Only lines holding the word "data" are wanted from the records; copy all of them.

*** Block opens ***

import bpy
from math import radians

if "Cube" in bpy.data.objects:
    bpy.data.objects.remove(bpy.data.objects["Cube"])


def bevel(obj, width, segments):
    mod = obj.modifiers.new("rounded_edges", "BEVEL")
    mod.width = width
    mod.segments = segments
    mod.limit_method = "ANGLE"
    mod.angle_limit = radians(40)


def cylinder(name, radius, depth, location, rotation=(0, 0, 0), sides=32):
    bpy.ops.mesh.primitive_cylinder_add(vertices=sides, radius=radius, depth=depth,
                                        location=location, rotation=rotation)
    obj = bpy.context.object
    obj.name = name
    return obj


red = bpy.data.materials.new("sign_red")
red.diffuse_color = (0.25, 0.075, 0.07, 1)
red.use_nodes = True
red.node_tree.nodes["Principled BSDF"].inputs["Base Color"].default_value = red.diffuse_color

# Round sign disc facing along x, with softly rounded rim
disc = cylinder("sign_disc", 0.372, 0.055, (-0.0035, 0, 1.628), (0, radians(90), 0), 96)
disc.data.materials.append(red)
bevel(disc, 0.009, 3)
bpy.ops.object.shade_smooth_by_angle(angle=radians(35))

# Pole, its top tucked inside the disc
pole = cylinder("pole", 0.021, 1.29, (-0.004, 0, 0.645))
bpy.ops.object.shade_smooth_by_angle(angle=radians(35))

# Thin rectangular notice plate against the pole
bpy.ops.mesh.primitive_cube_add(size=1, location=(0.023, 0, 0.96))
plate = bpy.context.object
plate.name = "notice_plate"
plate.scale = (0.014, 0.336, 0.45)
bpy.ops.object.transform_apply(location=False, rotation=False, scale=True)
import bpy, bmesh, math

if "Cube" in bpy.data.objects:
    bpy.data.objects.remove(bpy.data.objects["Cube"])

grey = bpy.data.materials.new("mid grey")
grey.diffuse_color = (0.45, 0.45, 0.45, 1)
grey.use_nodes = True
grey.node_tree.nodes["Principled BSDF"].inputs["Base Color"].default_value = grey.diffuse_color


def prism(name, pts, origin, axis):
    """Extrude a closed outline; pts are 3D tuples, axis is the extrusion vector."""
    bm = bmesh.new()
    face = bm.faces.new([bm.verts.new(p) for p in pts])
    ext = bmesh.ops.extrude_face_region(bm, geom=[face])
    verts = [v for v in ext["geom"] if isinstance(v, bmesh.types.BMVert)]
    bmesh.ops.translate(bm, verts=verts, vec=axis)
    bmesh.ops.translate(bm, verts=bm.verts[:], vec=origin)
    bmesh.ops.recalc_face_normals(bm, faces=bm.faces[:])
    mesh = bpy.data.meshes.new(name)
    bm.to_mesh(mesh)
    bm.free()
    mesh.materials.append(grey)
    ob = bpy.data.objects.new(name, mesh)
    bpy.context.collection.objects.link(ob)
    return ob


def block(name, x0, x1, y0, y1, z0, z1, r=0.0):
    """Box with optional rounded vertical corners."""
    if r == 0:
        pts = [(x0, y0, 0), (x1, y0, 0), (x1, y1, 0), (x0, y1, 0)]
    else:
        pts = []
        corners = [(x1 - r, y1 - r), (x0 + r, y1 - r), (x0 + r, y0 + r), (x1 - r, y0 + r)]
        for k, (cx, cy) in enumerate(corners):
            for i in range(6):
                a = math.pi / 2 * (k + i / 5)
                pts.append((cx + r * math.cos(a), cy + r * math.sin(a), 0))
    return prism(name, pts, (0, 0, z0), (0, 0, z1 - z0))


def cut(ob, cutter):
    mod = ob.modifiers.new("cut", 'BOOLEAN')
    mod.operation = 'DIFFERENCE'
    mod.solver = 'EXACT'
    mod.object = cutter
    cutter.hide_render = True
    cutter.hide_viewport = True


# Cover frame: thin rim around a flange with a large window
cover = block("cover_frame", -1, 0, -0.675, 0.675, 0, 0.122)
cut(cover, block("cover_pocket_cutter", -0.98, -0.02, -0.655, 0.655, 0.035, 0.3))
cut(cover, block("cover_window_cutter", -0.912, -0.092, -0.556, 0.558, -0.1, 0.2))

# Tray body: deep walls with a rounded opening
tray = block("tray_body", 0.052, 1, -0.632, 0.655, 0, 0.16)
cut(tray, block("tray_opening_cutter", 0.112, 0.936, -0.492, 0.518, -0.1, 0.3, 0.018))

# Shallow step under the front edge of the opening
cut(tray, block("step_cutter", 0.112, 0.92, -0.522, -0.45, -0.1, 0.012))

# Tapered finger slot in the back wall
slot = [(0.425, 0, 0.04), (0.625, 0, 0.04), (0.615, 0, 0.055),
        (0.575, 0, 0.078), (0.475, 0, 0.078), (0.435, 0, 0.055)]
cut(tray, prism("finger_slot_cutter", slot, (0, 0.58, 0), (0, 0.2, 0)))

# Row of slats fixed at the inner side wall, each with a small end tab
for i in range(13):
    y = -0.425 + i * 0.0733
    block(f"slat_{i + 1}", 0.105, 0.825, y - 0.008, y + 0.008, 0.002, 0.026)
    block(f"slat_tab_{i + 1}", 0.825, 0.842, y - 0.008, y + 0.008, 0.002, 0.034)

*** Block closes ***

> Solution to this exercise:
if "Cube" in bpy.data.objects:
    bpy.data.objects.remove(bpy.data.objects["Cube"])
red = bpy.data.materials.new("sign_red")
disc.data.materials.append(red)
if "Cube" in bpy.data.objects:
    bpy.data.objects.remove(bpy.data.objects["Cube"])
grey = bpy.data.materials.new("mid grey")
    mesh = bpy.data.meshes.new(name)
    ob = bpy.data.objects.new(name, mesh)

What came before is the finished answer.